It pays to be green!

Beky Daly from wearewildthings.blogspot.com tells us why it pays to be green!

I think a lot of parents consider that being ‘green’ costs a fortune. While I’m sure it could if you follow a certain perception of ‘green’, we’re on a fairly tight budget and I consider us to be a ‘green’ family. So far we’ve actually saved money by being green, here’s a few ways how.

We did breastfeeding. When Kit was born until he was 16 months old I was lucky enough to be able to breastfeed him. I’m an advocate for breastfeeding not only for the benefits to you and your baby, but also for the environment and your wallet. We avoided the expense of formula (I really feel the expense of feeding now my son eats everything in sight!).

We’re cloth-bottomed. Well Kit is, generally, cloth-bottomed (although we do use eco-nappies from time to time). I was lucky enough to get the majority of his nappies from kind people on freecycle and through a local reusable nappy incentive scheme, lots of councils do these.
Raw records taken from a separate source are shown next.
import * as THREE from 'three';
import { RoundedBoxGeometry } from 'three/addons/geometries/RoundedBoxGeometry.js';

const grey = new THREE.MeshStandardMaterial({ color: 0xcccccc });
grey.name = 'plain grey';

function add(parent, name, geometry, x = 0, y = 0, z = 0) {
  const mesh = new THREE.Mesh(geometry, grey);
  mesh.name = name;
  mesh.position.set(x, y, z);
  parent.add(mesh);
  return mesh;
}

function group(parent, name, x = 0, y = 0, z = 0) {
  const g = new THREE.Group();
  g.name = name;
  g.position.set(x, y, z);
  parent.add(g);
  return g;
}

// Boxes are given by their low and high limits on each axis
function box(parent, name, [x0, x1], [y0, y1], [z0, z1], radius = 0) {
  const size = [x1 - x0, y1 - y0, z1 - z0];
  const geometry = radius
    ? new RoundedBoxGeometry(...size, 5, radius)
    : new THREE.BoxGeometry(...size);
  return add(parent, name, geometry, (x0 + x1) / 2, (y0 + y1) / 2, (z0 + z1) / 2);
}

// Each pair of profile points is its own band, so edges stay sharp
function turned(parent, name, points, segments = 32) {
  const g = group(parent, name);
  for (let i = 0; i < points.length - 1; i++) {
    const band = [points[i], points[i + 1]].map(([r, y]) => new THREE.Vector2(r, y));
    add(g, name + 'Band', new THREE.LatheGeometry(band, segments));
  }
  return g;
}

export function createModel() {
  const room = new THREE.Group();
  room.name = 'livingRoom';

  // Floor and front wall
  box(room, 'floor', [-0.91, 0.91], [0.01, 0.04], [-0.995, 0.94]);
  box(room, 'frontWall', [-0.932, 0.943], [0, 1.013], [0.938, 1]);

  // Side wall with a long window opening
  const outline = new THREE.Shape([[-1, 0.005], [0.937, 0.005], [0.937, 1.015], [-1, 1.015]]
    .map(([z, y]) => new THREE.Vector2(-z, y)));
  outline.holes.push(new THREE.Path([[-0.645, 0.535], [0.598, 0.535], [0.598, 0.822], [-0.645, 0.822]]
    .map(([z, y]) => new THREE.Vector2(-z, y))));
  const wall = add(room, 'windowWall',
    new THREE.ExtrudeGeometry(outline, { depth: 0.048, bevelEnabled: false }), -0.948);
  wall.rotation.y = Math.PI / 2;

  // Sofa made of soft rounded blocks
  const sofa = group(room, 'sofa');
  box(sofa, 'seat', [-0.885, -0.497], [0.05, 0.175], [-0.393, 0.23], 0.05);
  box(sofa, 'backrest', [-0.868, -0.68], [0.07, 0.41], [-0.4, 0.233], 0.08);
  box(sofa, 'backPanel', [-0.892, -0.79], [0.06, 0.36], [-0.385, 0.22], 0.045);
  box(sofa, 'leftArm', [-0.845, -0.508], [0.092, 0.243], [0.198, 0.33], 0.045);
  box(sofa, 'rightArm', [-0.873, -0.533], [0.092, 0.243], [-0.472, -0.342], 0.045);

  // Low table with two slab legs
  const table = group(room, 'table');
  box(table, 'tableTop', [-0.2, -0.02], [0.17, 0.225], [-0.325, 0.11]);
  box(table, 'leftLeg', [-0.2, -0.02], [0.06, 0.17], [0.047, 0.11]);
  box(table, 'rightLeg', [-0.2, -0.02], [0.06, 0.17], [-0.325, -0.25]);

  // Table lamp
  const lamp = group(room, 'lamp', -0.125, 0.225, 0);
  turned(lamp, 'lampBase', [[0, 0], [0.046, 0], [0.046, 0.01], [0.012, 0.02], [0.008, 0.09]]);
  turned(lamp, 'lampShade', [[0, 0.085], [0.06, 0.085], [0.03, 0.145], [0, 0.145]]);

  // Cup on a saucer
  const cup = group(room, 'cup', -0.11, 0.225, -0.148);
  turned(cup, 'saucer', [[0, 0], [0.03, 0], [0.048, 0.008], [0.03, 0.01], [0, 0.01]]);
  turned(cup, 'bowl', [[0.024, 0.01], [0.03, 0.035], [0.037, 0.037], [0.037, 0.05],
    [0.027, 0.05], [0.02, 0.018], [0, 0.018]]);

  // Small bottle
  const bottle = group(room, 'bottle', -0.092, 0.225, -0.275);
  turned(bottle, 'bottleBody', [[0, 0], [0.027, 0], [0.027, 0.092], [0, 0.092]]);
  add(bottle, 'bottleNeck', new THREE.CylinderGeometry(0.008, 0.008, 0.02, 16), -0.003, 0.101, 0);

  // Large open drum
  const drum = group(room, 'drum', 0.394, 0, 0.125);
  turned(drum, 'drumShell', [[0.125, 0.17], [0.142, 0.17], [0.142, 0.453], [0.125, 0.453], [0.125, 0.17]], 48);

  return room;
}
I have saved a fortune in buying nappies and even though I have to do an extra wash or two I feel that costs less than what I might have spent on nappies (especially as I only need to wash them at 40?C). I’m actually considering taking the step myself to use a ‘mooncup’ rather than tampons, but I’ll be honest I’m still not sure.

We shop in charity shops and second-hand stores. Buying second-hand clothes for a growing toddler (and barely worn clothes for myself too) just seems more sensible than forking out full-price for something that will only get worn for a short time. We clean up toys and books too (we got a small box of lego the other day for 30p!). Saving money, helping charity, and saving items from landfill!

We grow-our-own. Actually, this year we grew seedlings, gave them to others and now we steal the produce back! (We don’t have a suitable garden to grow much – although we have successfully grown camomile for a pot for tea). I have our name down for an allotment and really look forward to the chance to teach Kit how to grow his own food, and that he’ll learn where his food comes from. He loves fruit and veg at the moment and I believe engaging children in growing their food engages them in enjoying eating it.

We enjoy nature for free. For days out we are lucky enough to live near some great country parks and can get a train or bus to free city farms. We can have a day out for free whilst Kit learns about nature and I get lots of exercise running after him so I don’t need to spend money at the gym!

Being green doesn’t have to cost the earth!

 

What do you do to be green?

Submit a Comment

Your email address will not be published. Required fields are marked *